South Africa’s currency is suffering and its government bonds are sinking for the ninth consecutive day, with the latest nerves following a downbeat assessment of the country by both Standard and Poor’s and Fitch.
South Africa’s 10-year rand-denominated government bond yield has climbed (meaning prices have dropped) 6 basis points (or 0.06 percentage points) this morning to a near-two-year high of 8.72 per cent. That’s its ninth straight day of losses, writes Joel Lewin.
Since January the yield has surged 166 bps as the slump in commodities and emerging market currencies has hurt South Africa’s mining-focused economy.
The dollar has leapt 0.8 per cent against the rand this morning, to a near record high of 14.438 rand to the dollar. The buck has been buoyed by a strong jobs report on Friday, which intensified expectations of a December Fed rate hike, and the woes of the South African economy.
S&P cut its forecast for South African GDP growth in 2016 to 1.4 per cent from 2.1 per cent in June, and warned:

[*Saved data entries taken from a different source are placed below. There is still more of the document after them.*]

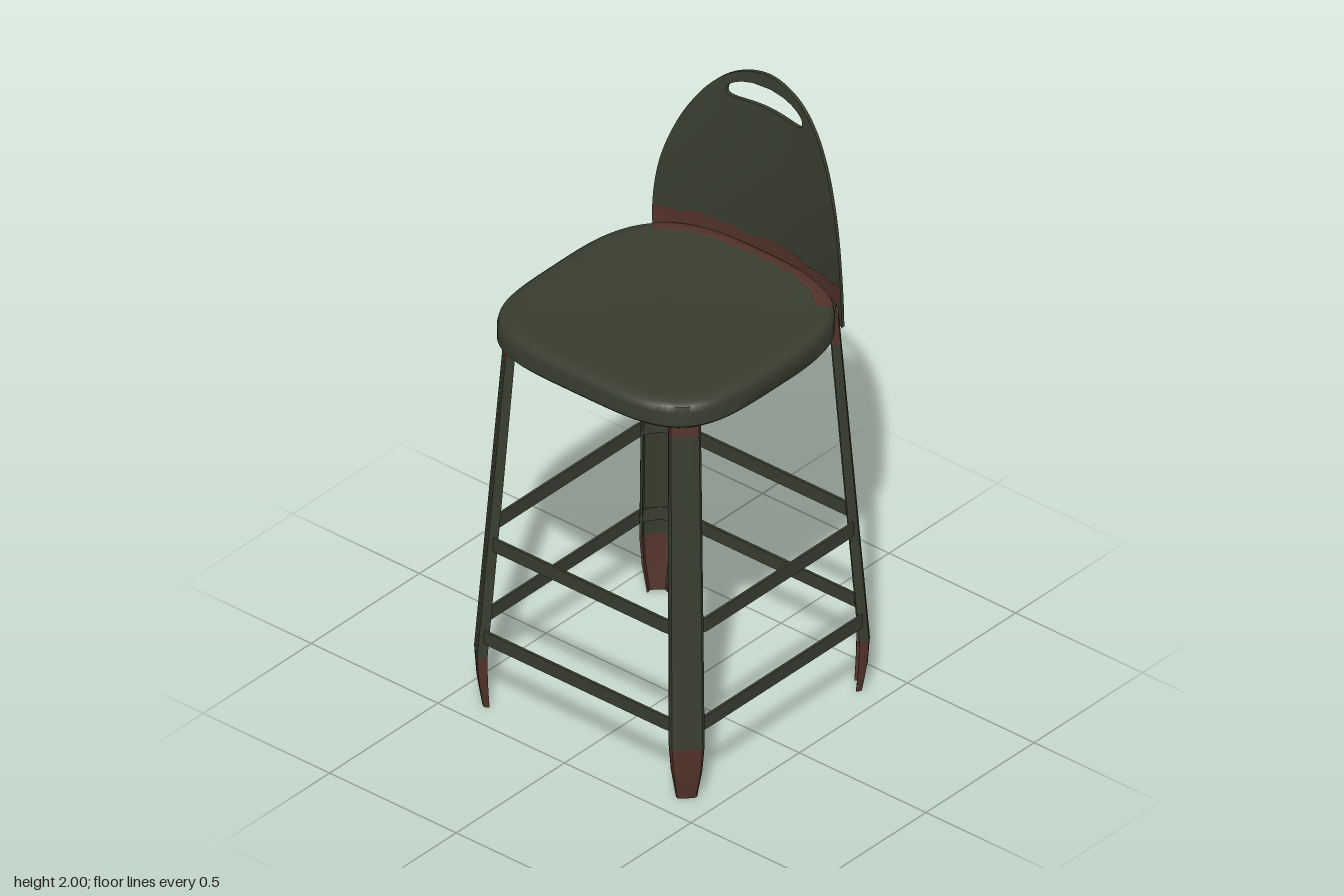
import * as THREE from 'three';
import { toCreasedNormals } from 'three/addons/utils/BufferGeometryUtils.js';

const V = (x, y, z) => new THREE.Vector3(x, y, z);

// Skin a list of equal-length rings of points
function loft(rings, closeRing = true, closeLoft = false) {
  const n = rings[0].length, m = rings.length, index = [];
  const geo = new THREE.BufferGeometry().setFromPoints(rings.flat());
  for (let i = 0; i < (closeLoft ? m : m - 1); i++) {
    for (let j = 0; j < (closeRing ? n : n - 1); j++) {
      const a = i * n + j, b = i * n + (j + 1) % n;
      const k = ((i + 1) % m) * n, c = k + j, d = k + (j + 1) % n;
      index.push(a, c, b, b, c, d);
    }
  }
  geo.setIndex(index);
  return toCreasedNormals(geo, 0.7);
}

const wiggle = (x) => Math.sin(x * 23) * 0.5 + Math.sin(x * 51 + 1) * 0.3 + Math.sin(x * 94) * 0.2;

// Seat outline: squarer at the front, rounder at the rear
function seatPoint(t, s, y) {
  const c = Math.cos(t), d = Math.sin(t), p = d > 0 ? 0.5 : 2 / 3;
  const x = 0.44 * Math.sign(c) * Math.abs(c) ** p;
  const z = (d > 0 ? 0.45 : 0.428) * Math.sign(d) * Math.abs(d) ** p;
  return V(x * s, y, z * s);
}
function seatRings(profile) {
  return profile.map(([s, y]) =>
    Array.from({ length: 96 }, (_, j) => seatPoint(j / 96 * Math.PI * 2, s, y)));
}

// Front surface of the curved backrest
const backZ = (x, y) =>
  -0.432 + 0.014 * Math.sin((y - 1.3) * 5.5) + (0.62 - 0.2 * (y - 1.3)) * x * x;

function backrestGeometry() {
  const half = [[0.372, 1.3], [0.373, 1.4], [0.366, 1.5], [0.35, 1.6], [0.32, 1.7],
    [0.275, 1.8], [0.205, 1.9], [0.115, 1.97]];
  const pts = [...half, [0, 2], ...half.slice().reverse().map(([x, y]) => [-x, y])];
  const shape = new THREE.Shape();
  shape.moveTo(...pts[0]);
  shape.splineThru(pts.slice(1).map((p) => new THREE.Vector2(...p)));
  shape.lineTo(...pts[0]);
  const outline = shape.getSpacedPoints(140).slice(0, 140);
  // Arched handle slot, matched to the outline by direction
  const slot = outline.map(({ x, y }) => {
    const a = Math.atan2((y - 1.91) / 1.6, x), c = Math.cos(a), s = Math.sin(a);
    const hx = 0.15 * Math.sign(c) * Math.abs(c) ** 0.75;
    return new THREE.Vector2(hx, 1.922 + 0.035 * Math.sign(s) * Math.abs(s) ** 0.75 - 1.1 * hx * hx);
  });
  const M = 16, rings = [];
  const ring = (f, off) => outline.map((p, j) => {
    const q = p.clone().lerp(slot[j], f);
    return V(q.x, q.y, backZ(q.x, q.y) + off);
  });
  for (let i = 0; i <= M; i++) rings.push(ring(i / M, 0));
  for (let i = M; i >= 0; i--) rings.push(ring(i / M, -0.012));
  return loft(rings, true, true);
}

// Shallow channel section of a leg: u across, v outward
const outer = [[-0.054, -0.034], [-0.053, -0.016], [-0.046, -0.004], [-0.025, 0],
  [0.025, 0], [0.046, -0.004], [0.053, -0.016], [0.054, -0.034]];
const section = [...outer, ...outer.map(([u, v]) => [u * 0.85, v === -0.034 ? v : v - 0.009]).reverse()];

function legRing([y, r, w]) {
  return section.map(([u, v]) => {
    const a = u * w, b = r + v * w;
    return V((b + a) * Math.SQRT1_2, y, (b - a) * Math.SQRT1_2);
  });
}
function legPart(stations) {
  const rings = stations.map(legRing);
  // Close an end by collapsing the wall onto its middle line
  const cap = (r) => r.map((p, j) => p.clone().lerp(r[r.length - 1 - j], 0.5));
  return loft([cap(rings[0]), ...rings, cap(rings[rings.length - 1])]);
}

// Flat band running round all four legs
function rungFrame(half, y, height) {
  const path = (P, h, r) => {
    const p = new P(), c = h - r;
    p.absarc(c, c, r, 0, Math.PI / 2);
    p.absarc(-c, c, r, Math.PI / 2, Math.PI);
    p.absarc(-c, -c, r, Math.PI, Math.PI * 1.5);
    p.absarc(c, -c, r, Math.PI * 1.5, Math.PI * 2);
    p.closePath();
    return p;
  };
  const shape = path(THREE.Shape, half, 0.1);
  shape.holes.push(path(THREE.Path, half - 0.009, 0.091));
  const geo = new THREE.ExtrudeGeometry(shape, { depth: height, bevelEnabled: false, curveSegments: 8 });
  return geo.rotateX(-Math.PI / 2).translate(0, y, 0.003);
}

export function createModel() {
  const model = new THREE.Group();
  model.name = 'barStool';
  const green = new THREE.MeshStandardMaterial({ color: 0x383d2f, side: THREE.DoubleSide });
  green.name = 'dark green paint';
  const rust = new THREE.MeshStandardMaterial({ color: 0x52332a, side: THREE.DoubleSide });
  rust.name = 'rust';
  const add = (name, geo, mat, parent = model) => {
    const mesh = new THREE.Mesh(geo, mat);
    mesh.name = name;
    parent.add(mesh);
    return mesh;
  };

  // Seat pan, hollow below
  add('seat', loft(seatRings([[0, 1.366], [0.88, 1.364], [0.93, 1.34], [0.955, 1.302], [0.985, 1.3],
    [1, 1.308], [1, 1.355], [0.99, 1.374], [0.965, 1.383], [0.9, 1.385], [0.8, 1.382],
    [0.5, 1.38], [0, 1.38]])), green);
  add('seatUndersideRust', loft(seatRings([[0.925, 1.337], [0.95, 1.299], [0.968, 1.299]])), rust);

  // Worn strip along the rear of the seat
  const rows = [[0.99, 1.376], [0.965, 1.385], [0.9, 1.387], [0.88, 1.3868]];
  add('seatRearRust', loft(rows.map(([s, y], i) => Array.from({ length: 61 }, (_, j) => {
    const t = Math.PI * 1.5 + (j / 30 - 1) * 0.85;
    return seatPoint(t, i === 3 ? s + 0.014 * wiggle(t) : s, y);
  })), false), rust);

  // Backrest with handle slot, and the worn strip at its foot
  add('backrest', backrestGeometry(), green);
  add('backrestRust', loft([0, 0.5, 1].map((f) => Array.from({ length: 61 }, (_, j) => {
    const x = (j / 30 - 1) * 0.366;
    const y = 1.37 + f * (0.055 + 0.012 * wiggle(x) + 0.1 * x * x);
    return V(x, y, backZ(x, y) + 0.003);
  })), false), rust);

  // Four splayed legs with rusted feet and tops
  const r = (y) => 0.594 - (y - 0.19) * 0.08;
  for (let i = 0; i < 4; i++) {
    const leg = new THREE.Group();
    leg.name = ['frontLeftLeg', 'backLeftLeg', 'backRightLeg', 'frontRightLeg'][i];
    leg.rotation.y = i * Math.PI / 2;
    leg.position.z = 0.003;
    add('foot', legPart([[0, 0.572, 0.6], [0.03, 0.577, 0.68], [0.1, 0.588, 0.88], [0.19, 0.594, 1]]), rust, leg);
    add('shaft', legPart([[0.19, 0.594, 1], [0.7, r(0.7), 0.97], [1.26, r(1.26), 0.92]]), green, leg);
    add('legTop', legPart([[1.26, r(1.26), 0.92], [1.36, r(1.36), 0.9]]), rust, leg);
    model.add(leg);
  }

  // Two levels of foot rungs
  add('lowerRungs', rungFrame(0.443, 0.244, 0.046), green);
  add('upperRungs', rungFrame(0.424, 0.575, 0.048), green);
  return model;
}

South Africa’s pace of economic growth remains slow. External demand is weak, with low commodity prices, and the country faces domestic constraints including an inadequate electricity supply and overall weak business confidence inhibiting substantial private sector investment.